Divide the rear reading by the sum of the front and rear readings to get the percentage on the rear wheel. Subtract this from 100 to get the front percentage, or perform the same calculation with the front wheel.
Don’t be surprised if it comes out 70/30.
While it may seem that having as close to even weight distribution over the wheels is a noble goal, it is not worth sacrificing the fit and handling characteristics that you would have to in order to achieve it. Making the chainstays so long, the saddle position so far forward, the stem so long, the top tube so short, the head angle so steep and fork rake so short to achieve 55/45 or so weight distribution, which would also result in a lot of overlap of the foot with the front tire, would actually not lead to good bike handling.
Bike handling works fine with two-thirds or so of the weight on the rear wheel; don’t try to get more toward 50/50 or 55/45. Think about it: you know when the weight on the front gets up around 50 percent, and you don’t like it. Think of an aero bike with a short top tube, long aero bar, super-steep seat angle, and forward saddle position; you instinctively know that’s not what you’d want to ride a tight criterium course on. Or think of when you slam on your brakes on a steep downhill for a sharp corner and your weight shifts way forward; it doesn’t feel good, and you try very hard to push your butt way back on the seat— and behind the seat, even — before you get to the corner.
I’ve seen several of your posts about using a 9-speed MTB rear derailleur with a 10-speed Shimano mechanical group to enable use of an 11-32 cassette. Will this work with all 9-speed MTB rear derailleurs or are there particular models to use?
Any Shimano 9-speed mountain-bike (or road bike) rear derailleur works with any Shimano 10-speed road shifter.
I’ve heard a lot about there being compatibility between the major brands 11-speed cassettes. I was wondering whether you had found anything similar and [if I] could run a Campy groupset with a Shimano/SRAM cassette, or vice versa?
Yes, you can, and I’ve been beating the drum about it for well over a year now.
I have 11-speed cogsets from SRAM, Shimano, and Campagnolo spread randomly around my road and cyclocross bikes, which also vary between SRAM, Shimano, and Campagnolo, and the cogsets all shift well on any of the drivetrains without even requiring readjustment of the derailleur after a wheel change.
Feedback on preventing cleat slippage on the shoe
For years, I had the same problem as the letter writer, but with Sidi Genius shoes and Shimano road cleats (size 51 shoes coupled with your 190mm cranks). I permanently solved the problem by cutting out little shims to fit between the cleats and the shoes, out of flat rubber grippers that usually come two for a dollar at any grocery store (the ones for getting lids off of jars). Just put the cleat on the gripper, use a Sharpie to outline the three holes and the outside, and cut out with scissors and then install under the cleat.
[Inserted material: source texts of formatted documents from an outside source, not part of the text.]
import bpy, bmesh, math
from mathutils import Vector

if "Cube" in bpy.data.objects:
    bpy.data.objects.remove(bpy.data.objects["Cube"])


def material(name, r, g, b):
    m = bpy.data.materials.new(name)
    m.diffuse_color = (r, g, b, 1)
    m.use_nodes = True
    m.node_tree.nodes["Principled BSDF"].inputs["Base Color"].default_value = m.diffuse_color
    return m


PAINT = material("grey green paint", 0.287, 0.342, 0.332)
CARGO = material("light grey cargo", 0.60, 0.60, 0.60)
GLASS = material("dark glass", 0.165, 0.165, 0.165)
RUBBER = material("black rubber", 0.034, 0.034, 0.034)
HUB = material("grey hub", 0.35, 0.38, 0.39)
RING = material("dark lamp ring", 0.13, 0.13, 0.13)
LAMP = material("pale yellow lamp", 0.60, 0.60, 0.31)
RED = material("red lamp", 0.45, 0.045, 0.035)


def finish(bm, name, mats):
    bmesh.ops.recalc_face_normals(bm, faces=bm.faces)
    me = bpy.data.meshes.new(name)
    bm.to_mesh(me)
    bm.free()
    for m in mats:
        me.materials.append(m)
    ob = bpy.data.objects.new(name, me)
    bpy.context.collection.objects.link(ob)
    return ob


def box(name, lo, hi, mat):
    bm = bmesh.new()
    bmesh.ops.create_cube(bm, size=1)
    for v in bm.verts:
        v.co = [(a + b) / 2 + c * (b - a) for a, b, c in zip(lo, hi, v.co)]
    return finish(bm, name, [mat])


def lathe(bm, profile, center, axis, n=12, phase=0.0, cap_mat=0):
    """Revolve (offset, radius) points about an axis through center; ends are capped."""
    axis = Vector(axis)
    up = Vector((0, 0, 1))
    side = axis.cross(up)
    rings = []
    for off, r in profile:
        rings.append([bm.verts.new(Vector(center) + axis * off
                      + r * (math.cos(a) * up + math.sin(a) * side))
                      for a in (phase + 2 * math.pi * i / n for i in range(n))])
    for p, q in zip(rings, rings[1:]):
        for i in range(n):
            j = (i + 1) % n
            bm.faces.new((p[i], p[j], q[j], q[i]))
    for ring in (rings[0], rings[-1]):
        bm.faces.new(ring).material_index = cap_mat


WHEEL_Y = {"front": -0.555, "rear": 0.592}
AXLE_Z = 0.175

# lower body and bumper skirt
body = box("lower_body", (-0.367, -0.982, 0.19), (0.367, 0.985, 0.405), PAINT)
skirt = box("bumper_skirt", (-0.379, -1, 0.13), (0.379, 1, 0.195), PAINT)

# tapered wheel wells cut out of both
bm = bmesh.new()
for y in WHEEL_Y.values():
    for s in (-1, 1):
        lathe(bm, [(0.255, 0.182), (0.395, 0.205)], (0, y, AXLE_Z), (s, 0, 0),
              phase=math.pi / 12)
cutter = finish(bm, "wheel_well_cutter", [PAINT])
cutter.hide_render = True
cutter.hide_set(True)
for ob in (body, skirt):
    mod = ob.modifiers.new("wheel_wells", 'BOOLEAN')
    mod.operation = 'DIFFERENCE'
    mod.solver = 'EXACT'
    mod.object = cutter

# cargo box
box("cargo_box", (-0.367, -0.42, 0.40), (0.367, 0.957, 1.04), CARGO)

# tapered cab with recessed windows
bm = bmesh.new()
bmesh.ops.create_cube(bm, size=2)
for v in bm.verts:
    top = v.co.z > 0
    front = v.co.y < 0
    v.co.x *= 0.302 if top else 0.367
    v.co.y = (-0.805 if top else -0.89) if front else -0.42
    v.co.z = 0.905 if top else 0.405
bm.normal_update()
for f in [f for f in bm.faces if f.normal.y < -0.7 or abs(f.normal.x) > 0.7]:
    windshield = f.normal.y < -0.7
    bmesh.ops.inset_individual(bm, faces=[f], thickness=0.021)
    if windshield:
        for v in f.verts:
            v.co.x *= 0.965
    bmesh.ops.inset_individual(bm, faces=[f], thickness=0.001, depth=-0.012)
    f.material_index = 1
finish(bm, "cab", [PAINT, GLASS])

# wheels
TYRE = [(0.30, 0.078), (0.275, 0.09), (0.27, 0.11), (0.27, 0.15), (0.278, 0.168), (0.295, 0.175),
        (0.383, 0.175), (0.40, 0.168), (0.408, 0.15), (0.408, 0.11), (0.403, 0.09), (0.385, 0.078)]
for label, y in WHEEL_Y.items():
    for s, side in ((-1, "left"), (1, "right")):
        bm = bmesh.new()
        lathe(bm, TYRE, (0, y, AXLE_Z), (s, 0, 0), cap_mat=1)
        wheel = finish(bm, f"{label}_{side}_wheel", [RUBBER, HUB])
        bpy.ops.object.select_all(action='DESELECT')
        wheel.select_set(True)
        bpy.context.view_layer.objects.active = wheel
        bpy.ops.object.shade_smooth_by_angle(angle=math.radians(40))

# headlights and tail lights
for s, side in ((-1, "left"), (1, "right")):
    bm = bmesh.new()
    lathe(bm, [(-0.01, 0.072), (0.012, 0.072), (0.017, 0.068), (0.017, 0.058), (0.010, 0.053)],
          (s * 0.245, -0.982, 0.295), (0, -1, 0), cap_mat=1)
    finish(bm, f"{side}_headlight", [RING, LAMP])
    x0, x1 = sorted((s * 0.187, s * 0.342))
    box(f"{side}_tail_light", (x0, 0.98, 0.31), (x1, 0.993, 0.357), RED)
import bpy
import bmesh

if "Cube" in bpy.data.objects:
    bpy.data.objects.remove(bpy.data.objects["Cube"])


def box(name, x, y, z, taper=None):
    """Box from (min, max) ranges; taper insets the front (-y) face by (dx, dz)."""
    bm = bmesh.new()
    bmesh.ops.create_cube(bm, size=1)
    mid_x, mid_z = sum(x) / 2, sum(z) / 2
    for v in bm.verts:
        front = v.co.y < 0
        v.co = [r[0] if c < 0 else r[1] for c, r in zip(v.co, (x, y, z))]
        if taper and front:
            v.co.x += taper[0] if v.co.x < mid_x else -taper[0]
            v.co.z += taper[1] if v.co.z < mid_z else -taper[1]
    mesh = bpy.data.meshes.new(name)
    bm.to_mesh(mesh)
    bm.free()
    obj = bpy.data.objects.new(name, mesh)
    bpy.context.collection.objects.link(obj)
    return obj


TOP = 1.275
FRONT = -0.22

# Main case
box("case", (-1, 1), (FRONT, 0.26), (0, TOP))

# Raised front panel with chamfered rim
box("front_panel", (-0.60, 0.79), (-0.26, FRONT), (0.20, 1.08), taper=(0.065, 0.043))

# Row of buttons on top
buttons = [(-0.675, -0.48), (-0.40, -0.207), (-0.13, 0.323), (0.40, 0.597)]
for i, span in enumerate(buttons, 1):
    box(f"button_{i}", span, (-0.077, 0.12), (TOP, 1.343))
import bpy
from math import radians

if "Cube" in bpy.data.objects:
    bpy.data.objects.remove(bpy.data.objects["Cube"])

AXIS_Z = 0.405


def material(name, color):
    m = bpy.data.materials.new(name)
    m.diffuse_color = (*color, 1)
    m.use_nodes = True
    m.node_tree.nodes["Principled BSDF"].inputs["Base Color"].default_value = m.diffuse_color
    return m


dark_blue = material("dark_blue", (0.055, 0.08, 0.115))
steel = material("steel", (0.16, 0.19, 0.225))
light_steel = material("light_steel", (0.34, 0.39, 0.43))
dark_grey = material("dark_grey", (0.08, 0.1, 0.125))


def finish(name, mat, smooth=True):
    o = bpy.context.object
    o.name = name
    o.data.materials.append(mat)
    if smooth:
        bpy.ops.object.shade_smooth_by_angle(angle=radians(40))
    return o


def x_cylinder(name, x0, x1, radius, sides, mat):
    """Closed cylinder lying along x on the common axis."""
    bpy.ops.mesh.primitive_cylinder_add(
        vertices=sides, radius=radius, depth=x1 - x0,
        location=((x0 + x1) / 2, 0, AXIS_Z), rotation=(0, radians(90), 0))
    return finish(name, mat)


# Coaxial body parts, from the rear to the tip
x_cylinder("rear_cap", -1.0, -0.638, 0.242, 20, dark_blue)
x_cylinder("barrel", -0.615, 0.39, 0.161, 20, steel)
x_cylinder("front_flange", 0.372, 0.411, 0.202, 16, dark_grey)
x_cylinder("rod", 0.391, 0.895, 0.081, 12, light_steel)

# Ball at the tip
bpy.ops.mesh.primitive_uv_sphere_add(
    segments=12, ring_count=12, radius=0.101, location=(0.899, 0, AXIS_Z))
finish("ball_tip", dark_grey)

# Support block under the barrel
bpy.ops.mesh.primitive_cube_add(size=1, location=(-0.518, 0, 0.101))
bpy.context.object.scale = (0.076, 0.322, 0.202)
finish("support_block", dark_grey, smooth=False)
I’ve never had a problem since. Way simpler than glue and sandpaper. The rubber is very thin, so it doesn’t need longer screws — and it provides more than enough “stick” to keep the cleats from moving.
— John S.
Feedback on cyclocross tubular gluing
This post about gluing ’cross tires came just after I watched an excellent video on the topic posted by a likely friend of yours, Michael Robson.
There is a bit of promotion in there with the Butter Red Tape, but [it’s] an effective video nonetheless. You may want to consider posting it along with your column.
— John M.
Here it is! Yes, Michael is a good friend, and he does have a good gluing video that I’m linking to just in time for last-minute glue jobs before cyclocross nationals. Thanks, Michael!